I went on to learn U.S. companies had already invested $100 million into Vietnam in the previous five years, including Gulf Oil drilling off the coast. The Vietnamese as “the enemy” receded for many of us back then. Mr. Roskin and The Free Press, by continuing this label push the anti-communist “fight for democracy” charade that led to the U.S. War in Vietnam.

With that same statement “Vietnam’s jungled mountains aided the enemy . . .” he justifies the very chemical warfare he decries at the end of the article. He states “Many veterans . . . and the effects of Agent Orange . . . we have damage across generations”. Notice also he leaves out the many millions of Vietnamese who were impacted by this chemical warfare in the first place. Leaving out the indigenous people smacks of racism. It’s like they don’t count. No. Vietnamese lives matter.

“Nixon finally got us out of Vietnam . . .” Really? As is well known, Nixon delayed the Paris peace talks before the 1968 elections. For compliance of the corrupt Thieu regime in South Vietnam, he promised total victory if elected. Once elected, Nixon promulgated the war for years.

It was the persistence of the Vietnamese plus the peace movement in the USA and the world that ended the U.S. War in Vietnam.
One last point, it was never the “Vietnam War.” As noted above, the U.S. War in Vietnam was an imperialist attempt to continue the colonial benefits from that land and its people. Ken Burns, in an effort to show the agony of war, continued this misnomer with his mislabeled documentary, The Vietnam War.

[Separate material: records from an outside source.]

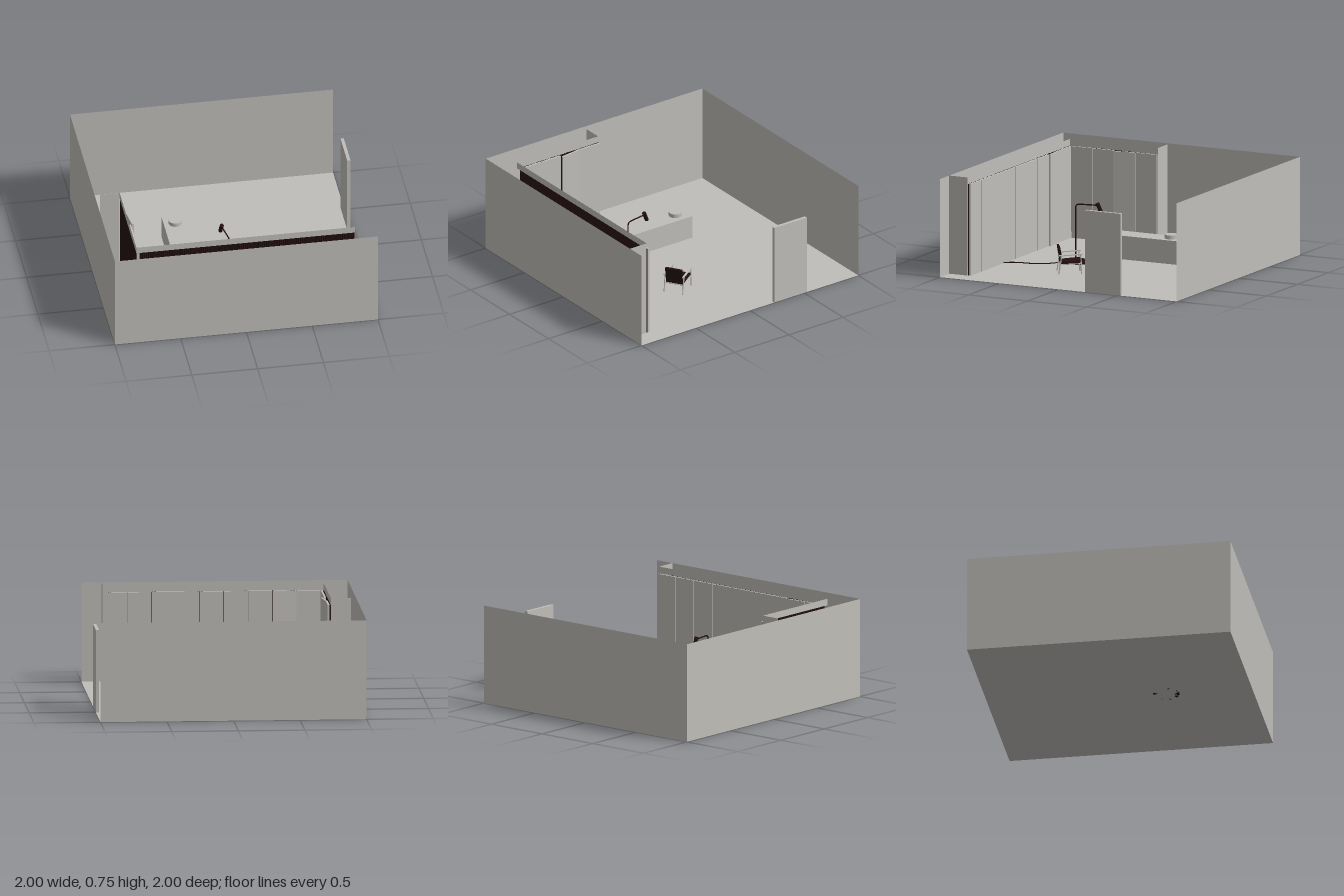
import * as THREE from 'three';

const plaster = new THREE.MeshStandardMaterial({ color: 0xc0beb9, side: THREE.DoubleSide });
plaster.name = 'warm grey';
const dark = new THREE.MeshStandardMaterial({ color: 0x241012, side: THREE.DoubleSide });
dark.name = 'dark brown';

function add(parent, name, geometry, material, x = 0, y = 0, z = 0) {
  const mesh = new THREE.Mesh(geometry, material);
  mesh.name = name;
  mesh.position.set(x, y, z);
  parent.add(mesh);
  return mesh;
}

function group(parent, name, x = 0, y = 0, z = 0, turn = 0) {
  const g = new THREE.Group();
  g.name = name;
  g.position.set(x, y, z);
  g.rotation.y = turn;
  parent.add(g);
  return g;
}

const box = (w, h, d) => new THREE.BoxGeometry(w, h, d);

// Upright sheet between two floor points
function sheet(parent, name, x1, z1, x2, z2, y1, y2) {
  const length = Math.hypot(x2 - x1, z2 - z1);
  const mesh = add(parent, name, new THREE.PlaneGeometry(length, y2 - y1), plaster,
    (x1 + x2) / 2, (y1 + y2) / 2, (z1 + z2) / 2);
  mesh.rotation.y = -Math.atan2(z2 - z1, x2 - x1);
  return mesh;
}

// Round bar between two points
function bar(parent, name, a, b, radius, material, sides = 12) {
  const from = new THREE.Vector3(...a), to = new THREE.Vector3(...b);
  const dir = to.clone().sub(from);
  const mesh = add(parent, name, new THREE.CylinderGeometry(radius, radius, dir.length(), sides), material);
  mesh.position.copy(from).add(to).multiplyScalar(0.5);
  mesh.quaternion.setFromUnitVectors(new THREE.Vector3(0, 1, 0), dir.normalize());
  return mesh;
}

function tube(parent, name, points, radius, material, segments = 40) {
  const curve = new THREE.CatmullRomCurve3(points.map(p => new THREE.Vector3(...p)));
  return add(parent, name, new THREE.TubeGeometry(curve, segments, radius, 8), material);
}

// Fine pleated backing, running along local +x
function pleats(length, height) {
  const count = Math.round(length / 0.008);
  const geo = new THREE.PlaneGeometry(length, height, count, 1);
  const pos = geo.attributes.position;
  for (let i = 0; i < pos.count; i++) pos.setZ(i, (i % (count + 1)) % 2 ? 0.003 : -0.003);
  const flat = geo.toNonIndexed();
  flat.computeVertexNormals();
  return flat.translate(length / 2, height / 2, 0);
}

// Row of panels along local +x with its room side on local -z; one stands ajar
function panelRow(parent, name, count, width, ajar, angle, start, turn, side) {
  const row = group(parent, name, start[0], 0, start[1], turn);
  for (let i = 0; i < count; i++) {
    const hinge = group(row, 'panelHinge', i * width, 0, 0, i === ajar ? angle : 0);
    add(hinge, 'panel', box(width - 0.003, 0.7, 0.015), plaster, width / 2, 0.351, 0);
  }
  add(row, 'pleatedBacking', pleats(count * width, 0.7), dark, 0, 0, 0.014 * side);
}

function buildRoom(root) {
  const room = group(root, 'room');
  const floor = add(room, 'floor', new THREE.PlaneGeometry(2, 2), plaster);
  floor.rotation.x = -Math.PI / 2;
  sheet(room, 'frontWall', -1, 1, 1, 1, 0, 0.75);
  sheet(room, 'backWall', -1, -1, 1, -1, 0, 0.75);
  sheet(room, 'leftWall', -1, -1, -1, 1, 0, 0.75);
  add(room, 'door', box(0.025, 0.625, 0.3), plaster, 0.9875, 0.3125, -0.375);

  // Closet returns and headers
  sheet(room, 'frontClosetReturn', 0.85, 0.846, 0.85, 1, 0, 0.75);
  sheet(room, 'sideClosetReturn', -0.96, 0.1, -0.81, 0.1, 0, 0.75);
  sheet(room, 'frontHeader', -0.81, 0.846, 0.85, 0.846, 0.7, 0.75);
  sheet(room, 'sideHeader', -0.81, 0.1, -0.81, 0.846, 0.7, 0.75);
  panelRow(room, 'frontPanels', 9, 0.1817, 1, 0.08, [-0.785, 0.828], 0, 1);
  panelRow(room, 'sidePanels', 4, 0.18, 1, 0.13, [-0.793, 0.1], -Math.PI / 2, 1);
}

function buildBench(root) {
  const bench = group(root, 'bench');
  add(bench, 'benchBody', box(0.175, 0.18, 0.64), plaster, -0.325, 0.09, -0.04);
  add(bench, 'roundBowl', new THREE.CylinderGeometry(0.05, 0.05, 0.03, 40), plaster, -0.325, 0.195, -0.265);
}

function buildChair(root) {
  // Local +z is the front of the chair
  const chair = group(root, 'armchair', 0.385, 0, 0.222, Math.PI + 0.57);
  const seat = add(chair, 'seat', box(0.134, 0.018, 0.16), dark, 0, 0.089, 0.002);
  seat.rotation.x = -0.08;
  const back = add(chair, 'backrest', box(0.134, 0.125, 0.016), dark, 0, 0.142, -0.076);
  back.rotation.x = -0.17;
  for (const s of [-1, 1]) {
    const x = 0.075 * s;
    bar(chair, 'frontLeg', [x, 0, 0.08], [x, 0.148, 0.075], 0.005, plaster);
    bar(chair, 'backLeg', [x, 0, -0.09], [x, 0.14, -0.07], 0.005, plaster);
    bar(chair, 'seatRail', [x, 0.075, -0.08], [x, 0.08, 0.078], 0.004, plaster);
    const arm = add(chair, 'armrest', box(0.014, 0.008, 0.18), plaster, x, 0.147, 0);
    arm.rotation.x = -0.06;
  }
  for (const z of [-0.078, 0.076]) bar(chair, 'crossRail', [-0.075, 0.075, z], [0.075, 0.075, z], 0.004, plaster);
}

function buildLamp(root) {
  const lamp = group(root, 'floorLamp');
  add(lamp, 'lampBase', new THREE.CylinderGeometry(0.1, 0.1, 0.012, 48), dark, 0.015, 0.006, 0.35);
  bar(lamp, 'lampPole', [-0.025, 0.01, 0.388], [-0.025, 0.415, 0.388], 0.005, dark);
  tube(lamp, 'lampElbow', [[-0.025, 0.412, 0.388], [-0.026, 0.427, 0.381], [-0.028, 0.435, 0.365]], 0.005, dark, 12);
  bar(lamp, 'lampArm', [-0.028, 0.435, 0.367], [-0.055, 0.435, 0.21], 0.005, dark);
  bar(lamp, 'lampHead', [-0.054, 0.452, 0.22], [-0.06, 0.383, 0.19], 0.015, dark, 24);
  tube(lamp, 'powerCable', [
    [0.05, 0.006, 0.43], [0.14, 0.006, 0.475], [0.21, 0.006, 0.54], [0.243, 0.006, 0.63],
    [0.255, 0.006, 0.73], [0.29, 0.006, 0.8], [0.36, 0.006, 0.85], [0.47, 0.006, 0.877], [0.645, 0.006, 0.887],
  ], 0.004, dark, 80);
}

export function createModel() {
  const root = new THREE.Group();
  root.name = 'openRoom';
  buildRoom(root);
  buildBench(root);
  buildChair(root);
  buildLamp(root);
  return root;
}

Of course woven in with the persistent anticommunism of many politicians and the racist stereotype of a people who don’t matter, you have the perfect storm the Vietnamese and we experienced.

BTW – Consider the review of Burn’s documentary on the next page from Mr. Roskin’s column on “The Persistence of Vietnam.” It was a reprint from The Washington Post. That’s the same newspaper owned by Amazon’s Jeff Bezos.

Also, in 2015, billionaire Mexican Carlos Slim became the top New York Times stockholder, with a 17% ownership of the company valued at $300 million. As with Amazon’s Bezos, it’s a plaything, and power, with Slim. His net worth according to Forbes, as of July 2017, is 67.9 billion.

My previous point about The Free Press was its ownership being another example of concentrated ownership over many papers with big bucks having controlling interest. It goes in spades for these national papers with international distributions.

Recent ominous statements by the U.S. President about North Korea and Venezuela, along with a compliant press in various and different ways, spell trouble for the USA and the world.

How do we begin finding our way out of all this? One part of a beginning to answer this question is by tackling Myth II – “There are no leaders.”

Here’s a short list of grassroots leaders, and their organizations, with local, national, and international reach.

  • Henry Lowendorf is chairman of the Greater New Haven Peace Council, New Haven, Connecticut. As a member of the Executive Board of the U.S. Peace Council, he led a fact-finding mission to Syria in 2016.


  • Naomi Kline is an internationally recognized leader of peace, environmental, and social justice movements. She was an organizer of the massive climate march in NYC, 2014. Her latest books include This Changes Everything and No Is Not Enough.

Alicia Garza, Patrisse Cullors, and Opal Tometi, Black Lives Matter Movement. They lead struggles against violence and systemic racism.

–   Bruce Gagnon is Secretary & Coordinator of The Global Network Against Weapons & Nuclear Power in Space. He has led peace delegations to Hiroshima, Japan and Jeju, South Korea. He leads continuous protests in front of the Bath Iron Works, Bath, Maine, as they produce the Aegis destroyers.

Bruce Gagnon’s blog:

If you don’t know these peace and social justice leaders, look no further than the so-called free press. The media works overtime to keep these organizations, their actions, and their leaders out of the news.

Now it’s your turn. Join one or more of the above groups. Spread the word. The groups, leaders, and leadership are there. Are you willing to participate?